I didn’t tag her, didn’t even think to check if she had a Twitter account, because she had nothing to do with the content of the tweet. I didn’t assume the artwork belonged to her, was her doing, or was even endorsed by her. So I accused her of nothing, because she had absolutely nothing to do with the point I wanted to make. She was merely in the picture. Despite using the word “viral,” I expected no reaction because, firstly, I had under 500 followers at that time; and secondly, because I’d made similar tweets in the weeks before with little attention.

It’s worth pointing out that by the time I made this tweet, almost noon for me and not yet 9 AM for her, Ms. Gutierrez had already announced on her Twitter (which I didn’t know existed) that she was “done” because she had already received “so many” emails about it. I shouldn’t have to add that I don’t know what her email is, and could not have been directing anyone to harass her inbox because the image had been circulating on Twitter and Facebook long before I even learned of it. (People did immediately run off with my MS Paint recreation of the crossed out Luke picture, though — that makes me laugh.)

Now, to be honest, I have no idea how Ms. Gutierrez found my thread. I did reply to her on another account, but I had no idea who she was (her @ handle was what had displayed, not the boldface nickname). If I had known I was addressing an LFL employee and not a fellow Twitter fan, yes, I would’ve worded it differently.

When she made the remark about it being her livelihood, I checked her feed and realized who she was. So I responded a little more deferentially but with evident frustration:

https://platform.twitter.com/widgets.js

Because this has been the ongoing interaction with Disney|Lucasfilm. Fans say “this makes us uncomfortable,” “we’re upset about this,” and the DisLFL employees respond with taunts, bullying, or the brush-off.

I was completely shocked by her reply, telling me that she “couldn’t tell” if I was trolling or not, but ‘bye!

So I posted this as a follow-up to my earlier tweet:

https://platform.twitter.com/widgets.js

This lit an absolute fire. Notice two things: first, that I didn’t reply to her because she said the conversation was over. Second, that I chose to screenshot rather than RT, and that I didn’t tag her in it, because I didn’t wish to drag her into something she said was over from her point of view.

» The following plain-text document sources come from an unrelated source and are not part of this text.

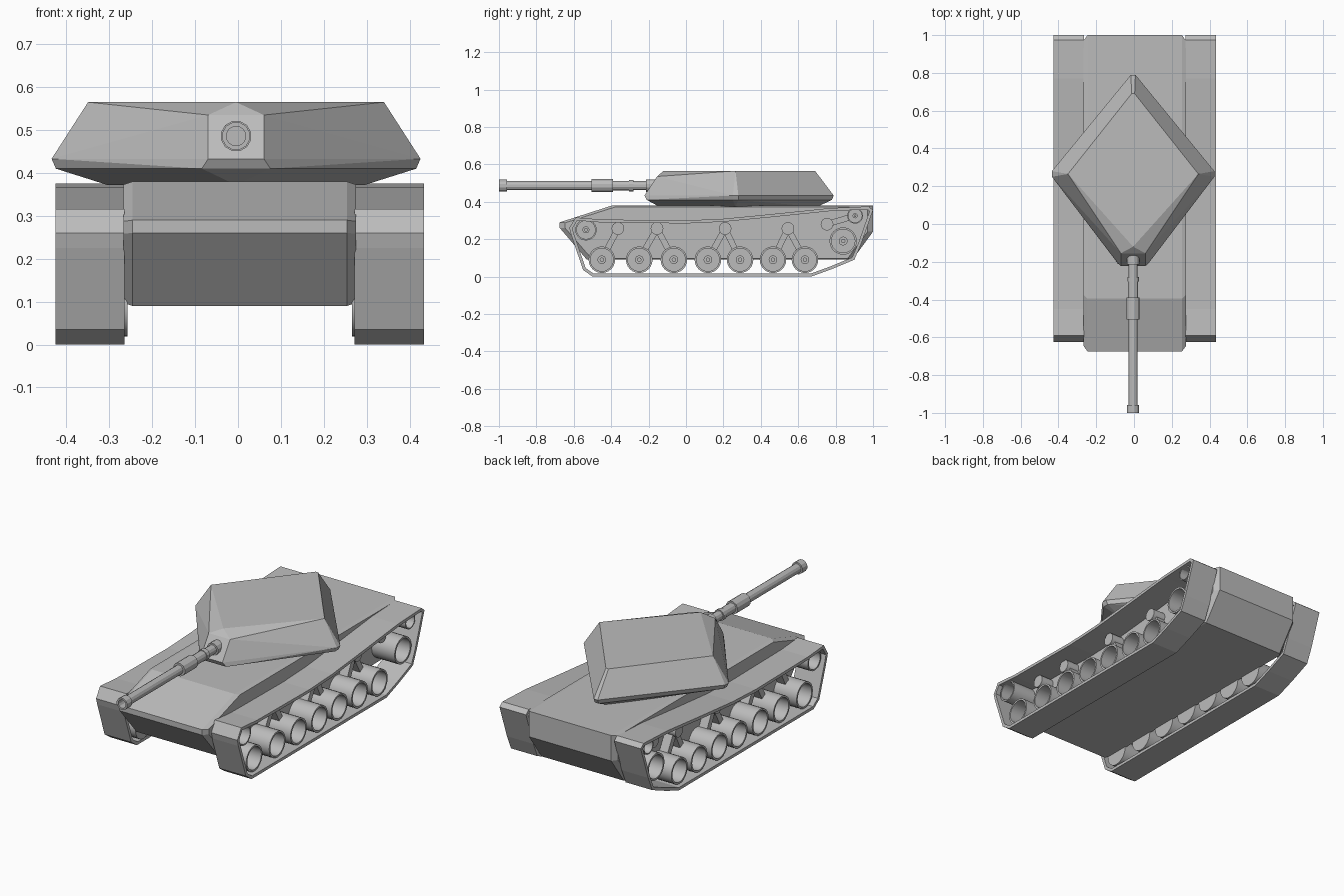
import bpy, bmesh, math
from mathutils import Vector, Matrix

if "Cube" in bpy.data.objects:
    bpy.data.objects.remove(bpy.data.objects["Cube"])

grey = bpy.data.materials.new("plain_grey")
grey.diffuse_color = (0.5, 0.5, 0.5, 1)
grey.use_nodes = True
grey.node_tree.nodes["Principled BSDF"].inputs["Base Color"].default_value = grey.diffuse_color
CHASSIS_X, TURRET_X = 0.004, -0.0045


def finish(bm, name, x=0.0, mirror=False, smooth=False):
    bmesh.ops.recalc_face_normals(bm, faces=bm.faces)
    mesh = bpy.data.meshes.new(name)
    for f in bm.faces:
        f.smooth = smooth
    bm.to_mesh(mesh)
    bm.free()
    if smooth:
        mesh.set_sharp_from_angle(angle=math.radians(35))
    mesh.materials.append(grey)
    ob = bpy.data.objects.new(name, mesh)
    bpy.context.collection.objects.link(ob)
    ob.location.x = x
    if mirror:
        ob.modifiers.new("mirror", 'MIRROR').use_mirror_merge = False
    return ob


def loft(bm, rings, cap=True, closed=False):
    """Skin a list of equal-length point rings."""
    loops = [[bm.verts.new(p) for p in ring] for ring in rings]
    pairs = list(zip(loops, loops[1:]))
    if closed:
        pairs.append((loops[-1], loops[0]))
    n = len(loops[0])
    for a, b in pairs:
        for i in range(n):
            j = (i + 1) % n
            bm.faces.new((a[i], a[j], b[j], b[i]))
    if cap:
        bm.faces.new(loops[0])
        bm.faces.new(loops[-1])


def lathe_x(bm, profile, y, z, n=24):
    """Turn an (x, radius) profile around an axis along x."""
    loft(bm, [[(x, y + r * math.cos(2 * math.pi * i / n), z + r * math.sin(2 * math.pi * i / n))
               for i in range(n)] for x, r in profile])


# Hull: side profile with slightly inset outer sides
hull = [(-.675, .29), (-.395, .38), (1, .38), (1, .24), (.89, .09), (-.53, .09), (-.675, .26)]
inset = [(.16 + (y - .16) * .965, .235 + (z - .235) * .95) for y, z in hull]
bm = bmesh.new()
loft(bm, [[(x, y, z) for y, z in prof] for x, prof in
          ((-.271, inset), (-.25, hull), (.25, hull), (.271, inset))])
finish(bm, "hull", CHASSIS_X)

# Tracks: a thin closed band
outer = [(-.50, 0), (.67, 0), (.78, .04), (.90, .09), (.935, .17), (1, .355), (.975, .375),
         (.77, .366), (.45, .333), (.2, .309), (0, .30), (-.45, .305), (-.59, .316),
         (-.624, .26), (-.615, .225), (-.55, .035)]
T = .016
inner = []
for i, p in enumerate(outer):
    p = Vector(p)
    a = (p - Vector(outer[i - 1])).normalized()
    b = (Vector(outer[(i + 1) % len(outer)]) - p).normalized()
    m = Vector((-a.y - b.y, a.x + b.x)).normalized()
    inner.append(p + m * T / max(.5, m.dot(Vector((-a.y, a.x)))))
bm = bmesh.new()
loft(bm, [[(x, q[0], q[1]) for q in ring] for x, ring in
          ((.268, outer), (.429, outer), (.429, inner), (.268, inner))], cap=False, closed=True)
finish(bm, "tracks", CHASSIS_X, mirror=True)


# Wheels: deep cups with a stepped hub
def wheel(bm, y, z, r):
    h = r * .32
    lathe_x(bm, [(.262, r), (.41, r), (.41, r * .86), (.32, r * .86), (.32, h),
                 (.34, h), (.34, h * .5), (.355, h * .5)], y, z)


ROAD_Y = (-.45, -.25, -.065, .117, .289, .465, .636)
bm = bmesh.new()
for y in ROAD_Y:
    wheel(bm, y, .09, .071)
finish(bm, "road_wheels", CHASSIS_X, True, True)
for name, y, z, r in (("front_idler_wheels", -.535, .25, .057),
                      ("rear_drive_wheels", .84, .19, .073),
                      ("rear_return_wheels", .904, .325, .042)):
    bm = bmesh.new()
    wheel(bm, y, z, r)
    finish(bm, name, CHASSIS_X, True, True)

# Suspension pivots and the arms down to the wheels
links = [(-.364, .257, -.45, .09), (.754, .28, .904, .325)]
for y, pair in ((-.155, (-.25, -.065)), (.209, (.117, .289)), (.545, (.465, .636))):
    links += [(y, .257, w, .09) for w in pair]
bm = bmesh.new()
for y, z in sorted({k[:2] for k in links}):
    lathe_x(bm, [(.26, .034), (.345, .034)], y, z, 16)
finish(bm, "suspension_pivots", CHASSIS_X, True, True)
bm = bmesh.new()
for y0, z0, y1, z1 in links:
    d = Vector((0, y1 - y0, z1 - z0))
    mat = (Matrix.Translation((.3, (y0 + y1) / 2, (z0 + z1) / 2))
           @ Matrix.Rotation(math.atan2(d.z, d.y), 4, 'X')
           @ Matrix.Diagonal((.05, d.length, .032, 1)))
    bmesh.ops.create_cube(bm, size=1, matrix=mat)
finish(bm, "suspension_arms", CHASSIS_X, True)

# Turret: convex diamond body with a cut front for the gun
half = [(0, -.12, .565), (.345, .265, .565), (.008, .69, .565),
        (.065, -.155, .535), (.065, -.222, .433), (.43, .25, .433), (.43, .28, .433),
        (.012, .79, .433), (.08, -.21, .41), (.42, .25, .41), (.42, .28, .41), (.012, .78, .41),
        (0, -.14, .372), (.30, .265, .372), (.008, .70, .372)]
bm = bmesh.new()
for p in {(s * x, y, z) for x, y, z in half for s in (-1, 1)}:
    bm.verts.new(p)
res = bmesh.ops.convex_hull(bm, input=bm.verts)
bmesh.ops.delete(bm, geom=[g for g in res["geom_interior"] + res["geom_unused"]
                           if isinstance(g, bmesh.types.BMVert)], context='VERTS')
bmesh.ops.dissolve_limit(bm, angle_limit=math.radians(4), verts=bm.verts, edges=bm.edges)
finish(bm, "turret", TURRET_X)

# Gun: stepped barrel with a hollow muzzle
barrel = [(-.1, .034), (-.215, .034), (-.215, .025), (-.28, .025), (-.28, .031), (-.305, .031),
          (-.305, .027), (-.39, .027), (-.39, .036), (-.505, .036), (-.505, .025),
          (-.957, .025), (-.957, .033), (-1, .033), (-1, .023), (-.9, .023)]
bm = bmesh.new()
loft(bm, [[(r * math.cos(math.pi * (i + .5) / 6), y, .486 + r * math.sin(math.pi * (i + .5) / 6))
           for i in range(12)] for y, r in barrel])
finish(bm, "gun_barrel", TURRET_X)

But that didn’t stop her from finding it (was she stalking my feed?!) and retweeting it to her ~500,000 followers (again, I was sitting on about 480 followers at the time), commenting something about how she might have cancer and really couldn’t deal with people like me right now. I must’ve gotten about 200 @’s, most of which I never read because they got vile fast. I also got maybe a dozen direct messages that included threats, profanity, insults. I had to aggressively filter my Twitter notifications for the next week, just to keep this garbage out of my sight.

I was alarmed that she might be getting entangled in something like this while dealing with a serious health concern, and yet simultaneously disgusted that she chose to target me of all people. Not the @JarJarAbramss account she had been replying to initially. Not any of the other many accounts that shared the image or even the Facebook page that posted it first. Hours after she declared she was going to ignore it because she was fed up with all the emails, she was engaging with tweets on it, and then, it seems almost arbitrarily, chose to broadcast my handle to her followers as a target.

I decided to shut it down and walk away while I still could. I’m an anxious, introverted person who can’t handle confrontation well ever since I picked up a stalker in my senior year of college. If someone with half a million Twitter followers was going to send them after me, I thought, it’s very possible they can get my Twitter deleted. I decided it wasn’t worth the risk — I love my Twitter, love the interaction I have there, and didn’t want to jeopardize it over this, or wreck my health by putting myself in a situation to field dozens of vile threats in my DMs. So I closed the lid.

For a week.

(Next page!)